Update: This article was originally published on Thursday, 20 September 2018 at 22:39 SGT; it has since been updated with comments from Arnaud Vagner, the principal at Iceberg Research.
Troubled commodity trader Noble Group said on Thursday that it was unaware of any formal legal action after media reports that Iceberg Research and what the company called “certain alleged although as yet unidentified holders of the company’s perpetual securities” may file claims.
“As at the time of this announcement, the company has not been served with any formal process relating to such action and the company is not aware of the grounds for any such action, nor does the company have any further details relating to the same,” Noble said in a filing to SGX after the market close on Thursday.
Iceberg Research, which started publishing anonymous internet reports alleging irregularities at Noble several years ago before only recently confirming the identity of its primary as former Noble employee Arnaud Vagner, sent an email earlier on Thursday claiming that U.K. law firm Locke Lord would be representing the interests of perpetual bondholders.

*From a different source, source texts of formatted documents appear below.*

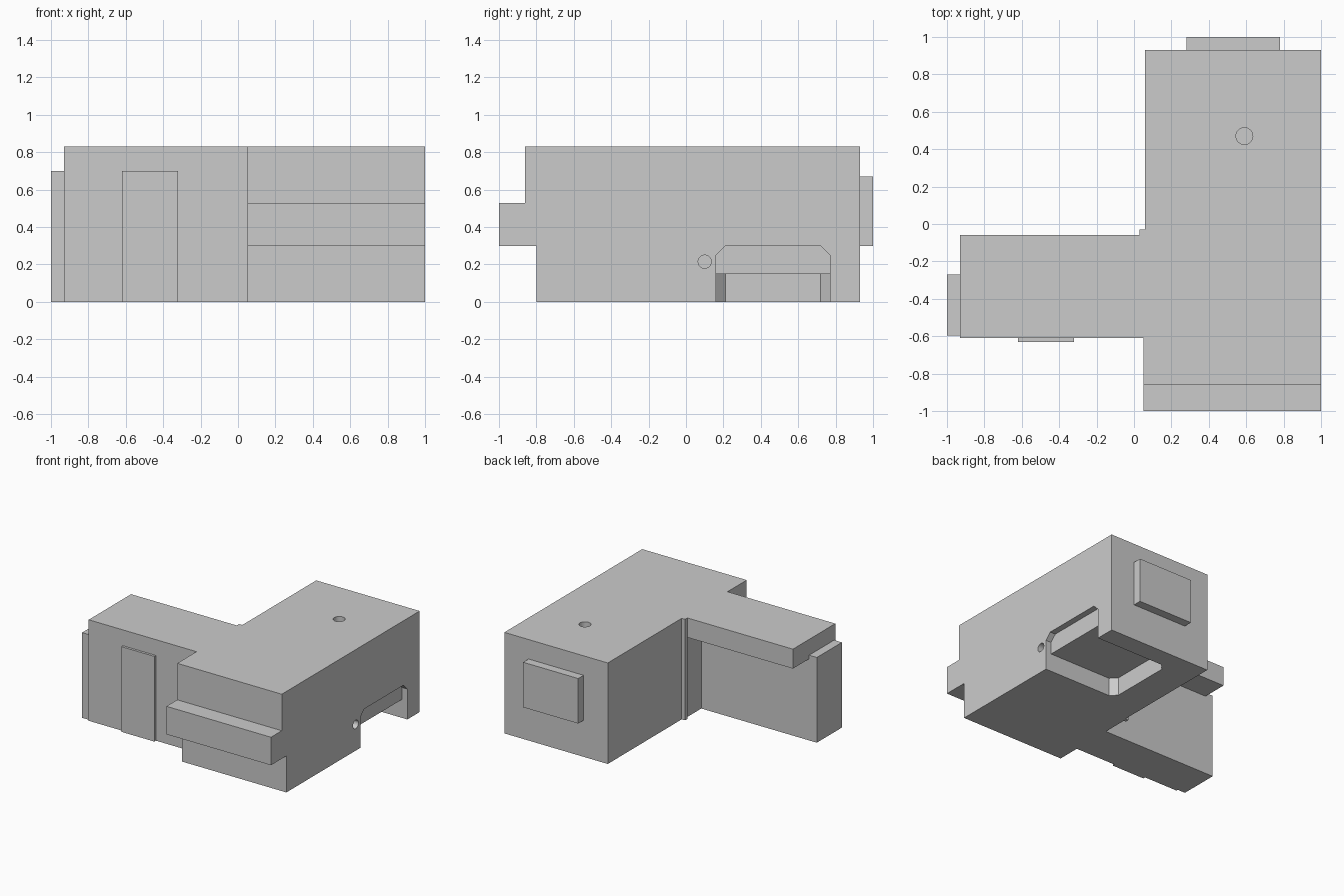
import bpy, bmesh, math
from mathutils import Vector

if "Cube" in bpy.data.objects:
    bpy.data.objects.remove(bpy.data.objects["Cube"])


def prism(name, pts, axis, lo, hi):
    """Extrude a closed 2D profile: axis 'x' takes (y, z) points, 'z' takes (x, y)."""
    place = {'x': lambda p, h: (h, p[0], p[1]), 'z': lambda p, h: (p[0], p[1], h)}[axis]
    bm = bmesh.new()
    face = bm.faces.new([bm.verts.new(place(p, lo)) for p in pts])
    out = bmesh.ops.extrude_face_region(bm, geom=[face])
    move = Vector((hi - lo, 0, 0)) if axis == 'x' else Vector((0, 0, hi - lo))
    bmesh.ops.translate(bm, vec=move, verts=[g for g in out['geom'] if isinstance(g, bmesh.types.BMVert)])
    bmesh.ops.recalc_face_normals(bm, faces=bm.faces)
    me = bpy.data.meshes.new(name)
    bm.to_mesh(me)
    bm.free()
    ob = bpy.data.objects.new(name, me)
    bpy.context.collection.objects.link(ob)
    return ob


def box(name, x, y, z):
    return prism(name, [(x[0], y[0]), (x[1], y[0]), (x[1], y[1]), (x[0], y[1])], 'z', *z)


def circle(cx, cy, r, n=32):
    return [(cx + r * math.cos(2 * math.pi * i / n), cy + r * math.sin(2 * math.pi * i / n)) for i in range(n)]


def cut(target, cutter):
    cutter.hide_render = True
    mod = target.modifiers.new("cut", 'BOOLEAN')
    mod.operation = 'DIFFERENCE'
    mod.solver = 'EXACT'
    mod.object = cutter
    bpy.context.view_layer.objects.active = target
    bpy.ops.object.modifier_apply(modifier=mod.name)
    bpy.data.objects.remove(cutter)


# Main block with the side recess and the two round holes
main = box("main_block", (0.06, 1.0), (-0.06, 0.93), (0, 0.83))
cut(main, prism("arch_cutter", [(0.16, -0.1), (0.77, -0.1), (0.77, 0.25), (0.72, 0.30),
                                (0.21, 0.30), (0.16, 0.25)], 'x', 0.95, 1.1))
cut(main, prism("pocket_cutter", [(1.1, 0.16), (1.1, 0.77), (0.38, 0.77), (0.33, 0.72),
                                  (0.33, 0.21), (0.38, 0.16)], 'z', -0.1, 0.15))
cut(main, prism("side_hole_cutter", circle(0.10, 0.215, 0.035), 'x', 0.9, 1.1))
cut(main, prism("top_hole_cutter", circle(0.59, 0.47, 0.045), 'z', 0.73, 0.9))

# Front of the block, stepped with a protruding ledge
prism("front_block", [(-0.06, 0), (-0.06, 0.83), (-0.86, 0.83), (-0.86, 0.53), (-1.0, 0.53),
                      (-1.0, 0.30), (-0.80, 0.30), (-0.80, 0)], 'x', 0.05, 1.0)

# Side wing with a roof overhang at the back
prism("side_wing", [(-0.61, 0), (-0.27, 0), (-0.27, 0.67), (-0.06, 0.67),
                    (-0.06, 0.83), (-0.61, 0.83)], 'x', -0.93, 0.05)

# Applied panels and the corner post
box("wing_end_panel", (-1.0, -0.93), (-0.595, -0.27), (0, 0.70))
box("front_door_panel", (-0.62, -0.32), (-0.63, -0.61), (0, 0.70))
box("back_panel", (0.28, 0.78), (0.93, 1.0), (0.30, 0.67))
box("corner_post", (0.03, 0.06), (-0.06, -0.03), (0, 0.83))
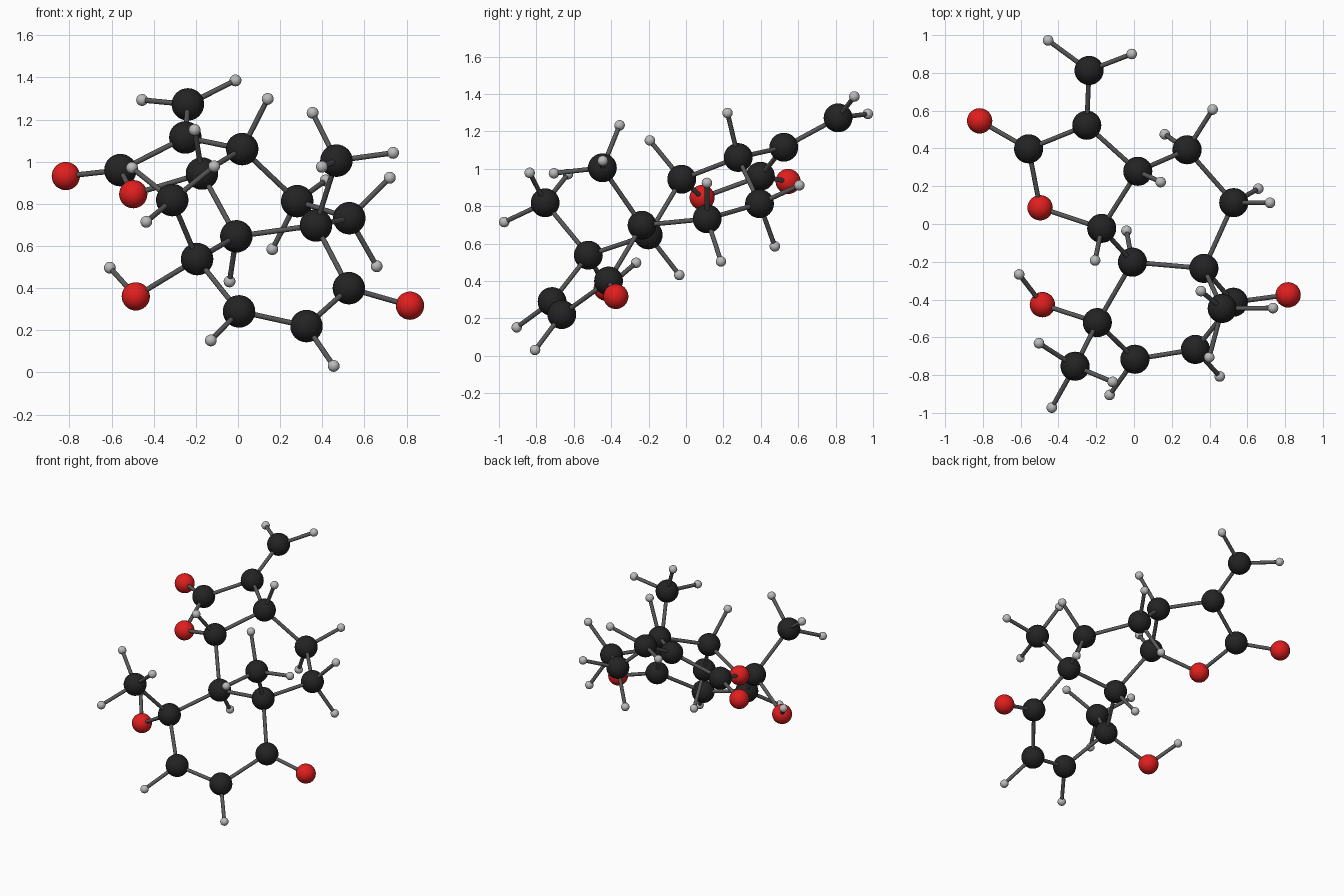
import bpy
from mathutils import Vector

if "Cube" in bpy.data.objects:
    bpy.data.objects.remove(bpy.data.objects["Cube"])

# Heavy atoms: first letter is the element
heavy = {
    "C1": (-.238, .813, 1.272), "C2": (-.25, .523, 1.115), "C3": (-.558, .398, .96),
    "O1": (-.817, .546, .932), "O2": (-.497, .086, .846), "C4": (.02, .279, 1.06),
    "C5": (-.171, -.023, .944), "C6": (-.008, -.202, .646), "C7": (.37, -.235, .698),
    "C8": (.528, .113, .732), "C9": (.281, .393, .813), "C10": (.467, -.447, 1.005),
    "C11": (.526, -.414, .4), "O3": (.816, -.375, .317), "C12": (.325, -.664, .22),
    "C13": (.005, -.716, .29), "C14": (-.194, -.522, .538), "O4": (-.485, -.427, .361),
    "C15": (-.312, -.753, .818),
}

# Hydrogens, grouped by the atom that carries them
hydrogens = {
    "C1": [(-.455, .972, 1.293), (-.012, .9, 1.386)],
    "C4": [(.141, .222, 1.298)],
    "C5": [(-.206, -.193, 1.151)],
    "C6": [(-.04, -.036, .432)],
    "C8": [(.72, .112, .924), (.658, .187, .504)],
    "C9": [(.416, .606, .911), (.163, .475, .585)],
    "C10": [(.354, -.355, 1.232), (.736, -.445, 1.042), (.398, -.706, .976)],
    "C12": [(.454, -.807, .031)],
    "C13": [(-.129, -.905, .152)],
    "O4": [(-.608, -.267, .497)],
    "C15": [(-.503, -.631, .971), (-.435, -.972, .715), (-.113, -.836, .978)],
}

bonds = ("C1-C2 C2-C3 C2-C4 C3-O1 C3-O2 O2-C5 C5-C4 C5-C6 C4-C9 C9-C8 C8-C7 "
         "C7-C6 C7-C10 C7-C11 C11-O3 C11-C12 C12-C13 C13-C14 C14-C6 C14-O4 C14-C15")


def material(name, color):
    m = bpy.data.materials.new(name)
    m.diffuse_color = (*color, 1)
    m.use_nodes = True
    m.node_tree.nodes["Principled BSDF"].inputs["Base Color"].default_value = m.diffuse_color
    return m


# Element name, radius, material
kinds = {
    "C": ("carbon", .077, material("carbon_black", (.017, .017, .017))),
    "O": ("oxygen", .067, material("oxygen_red", (.75, .013, .013))),
    "H": ("hydrogen", .028, material("hydrogen_grey", (.5, .5, .5))),
}
bond_mat = material("bond_grey", (.1, .1, .1))


def finish(name, mat):
    ob = bpy.context.object
    ob.name = name
    ob.data.materials.append(mat)
    bpy.ops.object.shade_smooth_by_angle()


def atom(element, label, pos):
    name, radius, mat = kinds[element]
    bpy.ops.mesh.primitive_uv_sphere_add(segments=32, ring_count=16, radius=radius, location=pos)
    finish(f"{name}_atom_{label}", mat)


def bond(name, a, b):
    a, b = Vector(a), Vector(b)
    d = b - a
    bpy.ops.mesh.primitive_cylinder_add(
        vertices=16, radius=.0125, depth=d.length, location=(a + b) / 2,
        rotation=d.to_track_quat('Z', 'Y').to_euler())
    finish(name, bond_mat)


# Ring skeleton and side groups
for key, pos in heavy.items():
    atom(key[0], key[1:], pos)
for pair in bonds.split():
    a, b = pair.split("-")
    bond(f"bond_{a}_{b}", heavy[a], heavy[b])

# Hydrogens with their bonds
for key, points in hydrogens.items():
    for i, pos in enumerate(points, 1):
        atom("H", f"{key}_{i}", pos)
        bond(f"hydrogen_bond_{key}_{i}", heavy[key], pos)
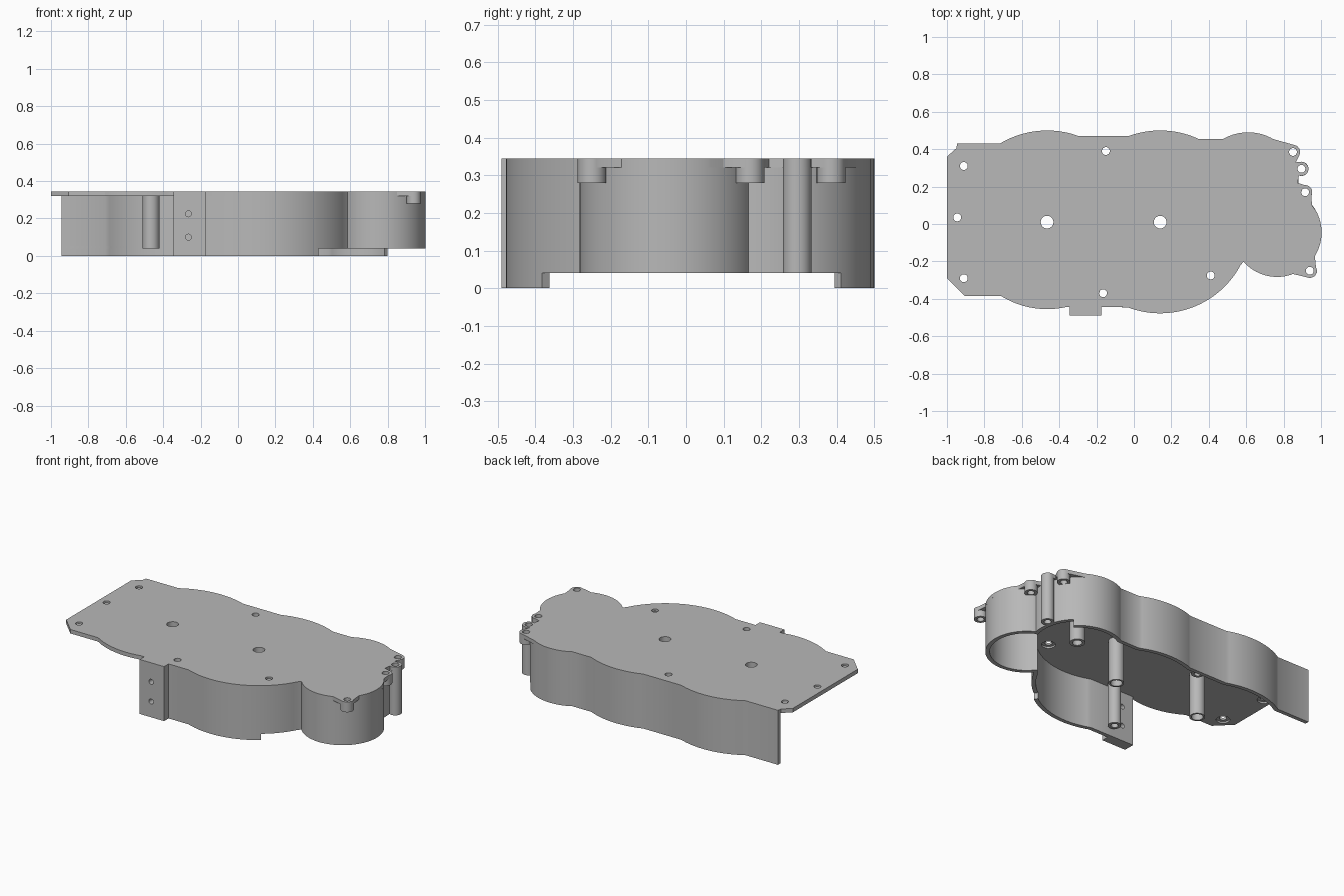
import bpy, bmesh
from math import cos, sin, radians, hypot
from mathutils import Vector

if "Cube" in bpy.data.objects:
    bpy.data.objects.remove(bpy.data.objects["Cube"])

grey = bpy.data.materials.new("plain_grey")
grey.use_nodes = True
grey.diffuse_color = (0.48, 0.48, 0.48, 1)
grey.node_tree.nodes["Principled BSDF"].inputs["Base Color"].default_value = grey.diffuse_color

TOP, UNDER, LIFT, THICK = 0.345, 0.32, 0.04, 0.025


def arc(cx, cy, r, a0, a1, n=20):
    angles = [radians(a0 + (a1 - a0) * i / n) for i in range(n + 1)]
    return [(cx + r * cos(a), cy + r * sin(a)) for a in angles]


def finish(name, bm):
    bmesh.ops.remove_doubles(bm, verts=bm.verts, dist=1e-5)
    bmesh.ops.recalc_face_normals(bm, faces=bm.faces)
    mesh = bpy.data.meshes.new(name)
    bm.to_mesh(mesh)
    bm.free()
    mesh.materials.append(grey)
    obj = bpy.data.objects.new(name, mesh)
    bpy.context.collection.objects.link(obj)
    return obj


def smooth(obj):
    bpy.ops.object.select_all(action='DESELECT')
    obj.select_set(True)
    bpy.context.view_layer.objects.active = obj
    bpy.ops.object.shade_smooth_by_angle(angle=radians(30))


def prism(name, points, z0, z1):
    bm = bmesh.new()
    face = bm.faces.new([bm.verts.new((x, y, z0)) for x, y in points])
    up = bmesh.ops.extrude_face_region(bm, geom=[face])["geom"]
    verts = [v for v in up if isinstance(v, bmesh.types.BMVert)]
    bmesh.ops.translate(bm, verts=verts, vec=(0, 0, z1 - z0))
    return finish(name, bm)


def inset_path(path, dist):
    """Offset an open path to its right-hand side with mitred corners."""
    pts = [Vector(p) for p in path]
    dirs = [(b - a).normalized() for a, b in zip(pts, pts[1:])]
    norms = [Vector((d.y, -d.x)) for d in dirs]
    out = []
    for i, p in enumerate(pts):
        n0, n1 = norms[max(i - 1, 0)], norms[min(i, len(norms) - 1)]
        out.append(p + (n0 + n1) * dist / max(1 + n0.dot(n1), 0.5))
    return out


def ribbon(name, outer, inner, z0, z1):
    bm = bmesh.new()
    rings = [[bm.verts.new((p[0], p[1], z)) for p, z in ((a, z0), (a, z1), (b, z1), (b, z0))]
             for a, b in zip(outer, inner)]
    for r, s in zip(rings, rings[1:]):
        for k in range(4):
            bm.faces.new((r[k], r[k - 1], s[k - 1], s[k]))
    bm.faces.new(rings[0])
    bm.faces.new(rings[-1])
    obj = finish(name, bm)
    smooth(obj)


def tube(name, x, y, r, hole, z0, z1=UNDER):
    bm = bmesh.new()
    outer, inner = arc(x, y, r, 0, 360, 32), arc(x, y, hole, 0, 360, 32)
    rings = [[bm.verts.new((p[0], p[1], z)) for p, z in ((a, z0), (a, z1), (b, z1), (b, z0))]
             for a, b in zip(outer, inner)]
    for r0, r1 in zip(rings, rings[1:]):
        for k in range(4):
            bm.faces.new((r0[k], r0[k - 1], r1[k - 1], r1[k]))
    smooth(finish(name, bm))


def drill(target, cutters):
    for cutter in cutters:
        mod = target.modifiers.new("hole", 'BOOLEAN')
        mod.operation, mod.solver, mod.object = 'DIFFERENCE', 'EXACT', cutter
        bpy.context.view_layer.objects.active = target
        bpy.ops.object.modifier_apply(modifier=mod.name)
        bpy.data.objects.remove(cutter)
    smooth(target)


def hole_cutter(x, y, r, z0=0.2, z1=0.5):
    return prism("hole_cutter", arc(x, y, r, 0, 360, 24)[:-1], z0, z1)


# Shared outline pieces: four round gear bays
BAY1, BAY2, BAY3, BAY4 = (-0.465, 0.01), (0.14, 0.01), (0.61, 0.22), (0.765, -0.045)
back_edge = ([(-0.945, 0.43)] + arc(*BAY1, 0.49, 121, 69.8) + arc(*BAY2, 0.49, 110.2, 65.3))
front_edge = arc(*BAY2, 0.4875, -53.5, -111, 24)
cusp = arc(*BAY2, 0.4875, -25.5, -53.5, 10)

# Top plate, its outline swelling around the small screw bosses
bosses = [(0.85, 0.385), (0.915, 0.17), (0.94, -0.25)]
side_post = (0.895, 0.295)
R = 0.038
outline = ([(-1, 0.36), (-0.95, 0.405)] + back_edge + arc(*BAY3, 0.27, 119.5, 60)
           + arc(*bosses[0], R, 80, -30, 10) + [(0.865, 0.33)]
           + arc(*side_post, R, 110, -110, 12) + [(0.875, 0.22)]
           + arc(*bosses[1], R, 95, -30, 10) + [(0.952, 0.1)]
           + arc(*BAY4, 0.238, 28, -32) + arc(*bosses[2], R, 30, -110, 12)
           + arc(*BAY4, 0.238, -69, -139) + cusp[1:] + front_edge[1:]
           + [(-0.175, -0.445), (-0.175, -0.49), (-0.345, -0.49), (-0.345, -0.445)]
           + arc(*BAY1, 0.465, -78, -121.8) + [(-0.905, -0.385), (-1, -0.29)])
plate = prism("top_plate", outline, UNDER, TOP)

plain_holes = [(-0.91, 0.31), (-0.945, 0.035), (-0.91, -0.29), (0.41, -0.275)]
wall_posts = [(-0.15, 0.39), (-0.165, -0.37)]
cutters = [hole_cutter(*p, 0.021) for p in plain_holes + wall_posts + bosses + [side_post]]
cutters += [hole_cutter(*p, 0.034) for p in (BAY1, BAY2)]
cutters += [hole_cutter(*p, 0.04, 0.3, 0.331) for p in plain_holes]
drill(plate, cutters)

# Side wall around the back, the right-hand bays and the front
low_back = back_edge + arc(*BAY3, 0.27, 119.5, 45.3)
raised = arc(*BAY3, 0.27, 45.3, -11.5)[1:] + arc(*BAY4, 0.238, 62.5, -139, 40) + cusp[1:]
low_front = front_edge[1:] + [(-0.2, -0.445)]
path = low_back + raised + low_front
inner = inset_path(path, THICK)
ribbon("side_wall", path, inner, LIFT, UNDER)
nb, nf = len(low_back), len(low_front) + 1
ribbon("back_skirt", path[:nb], inner[:nb], 0, LIFT)
ribbon("front_skirt", path[-nf:], inner[-nf:], 0, LIFT)

# Thin ledge on the inside of the back wall
ledge = [(-0.92, 0.405)] + [tuple(p) for p in inner[1:nb]]
ribbon("back_ledge", ledge, inset_path(ledge, 0.006), LIFT, 0.054)

# Mounting block with two cross holes
block = prism("mounting_block", [(-0.345, -0.49), (-0.175, -0.49), (-0.175, -0.42), (-0.345, -0.42)], 0, UNDER)
block_cutters = []
for z in (0.1, 0.225):
    c = prism("block_cutter", arc(0, 0, 0.016, 0, 360, 20)[:-1], -0.2, 0.2)
    c.rotation_euler.x = radians(90)
    c.location = (-0.265, -0.45, z)
    block_cutters.append(c)
bpy.context.view_layer.update()
drill(block, block_cutters)

# Hollow axle posts, screw posts and short bosses
for i, p in enumerate((BAY1, BAY2, BAY3)):
    tube(f"axle_post_{i + 1}", *p, 0.045, 0.034 if i < 2 else 0.028, LIFT)
for i, p in enumerate(wall_posts + [side_post]):
    tube(f"screw_post_{i + 1}", *p, R, 0.021, LIFT)
for i, p in enumerate(bosses):
    tube(f"screw_boss_{i + 1}", *p, R, 0.021, 0.28)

It claimed a “group of perpetual bondholders has joined us.”
Locke Lord did not immediately return Shenton Wire’s request for comment, which was submitted via their website.
Iceberg said in the email that it would act as an adviser in the legal matter and claimed a lawsuit wouldn’t be affected by Noble’s restructuring plan.
“We have provided an analysis of the wrongdoings and we will use information recently received from a whistleblower. There is strong confidence in the merits of this lawsuit,” Iceberg said, without providing any details, but encouraging perpetual bondholders to contact either Iceberg or the law firm.
In an email received very early Friday, Vagner said no lawsuit had been filed yet and that “we are gathering claims and preparing a lawsuit.” He said that he wouldn’t name names at this stage, but that “there are clearly people who want to go after those who are responsible,” adding that the objective was to sue all of those parties, not just the company, which he said was only becoming a shell.
Noble was resolute in its continued denials of Iceberg’s accusations, which have included accounting irregularites.
“The company considers that the broad accusations made by Iceberg Research are baseless,” Noble said. “To the extent any action is commenced by Iceberg or the unidentified holders of perpetual securities, it will be vigorously defended by the company.”
Noble also noted that holders of around 43 percent of its perpetual securities have signed a binding agreement in favor of the restructuring plan.
The troubled commodity trader’s restructuring proposal took a contentious and controversial route toward the finish line.
Earlier this week, Noble’s senior creditors, represented by the ad hoc group, or AHG, wrote a letter to the company’s executive chairman, which was filed to SGX, outlining its support for the restructuring and its review of accounting practices.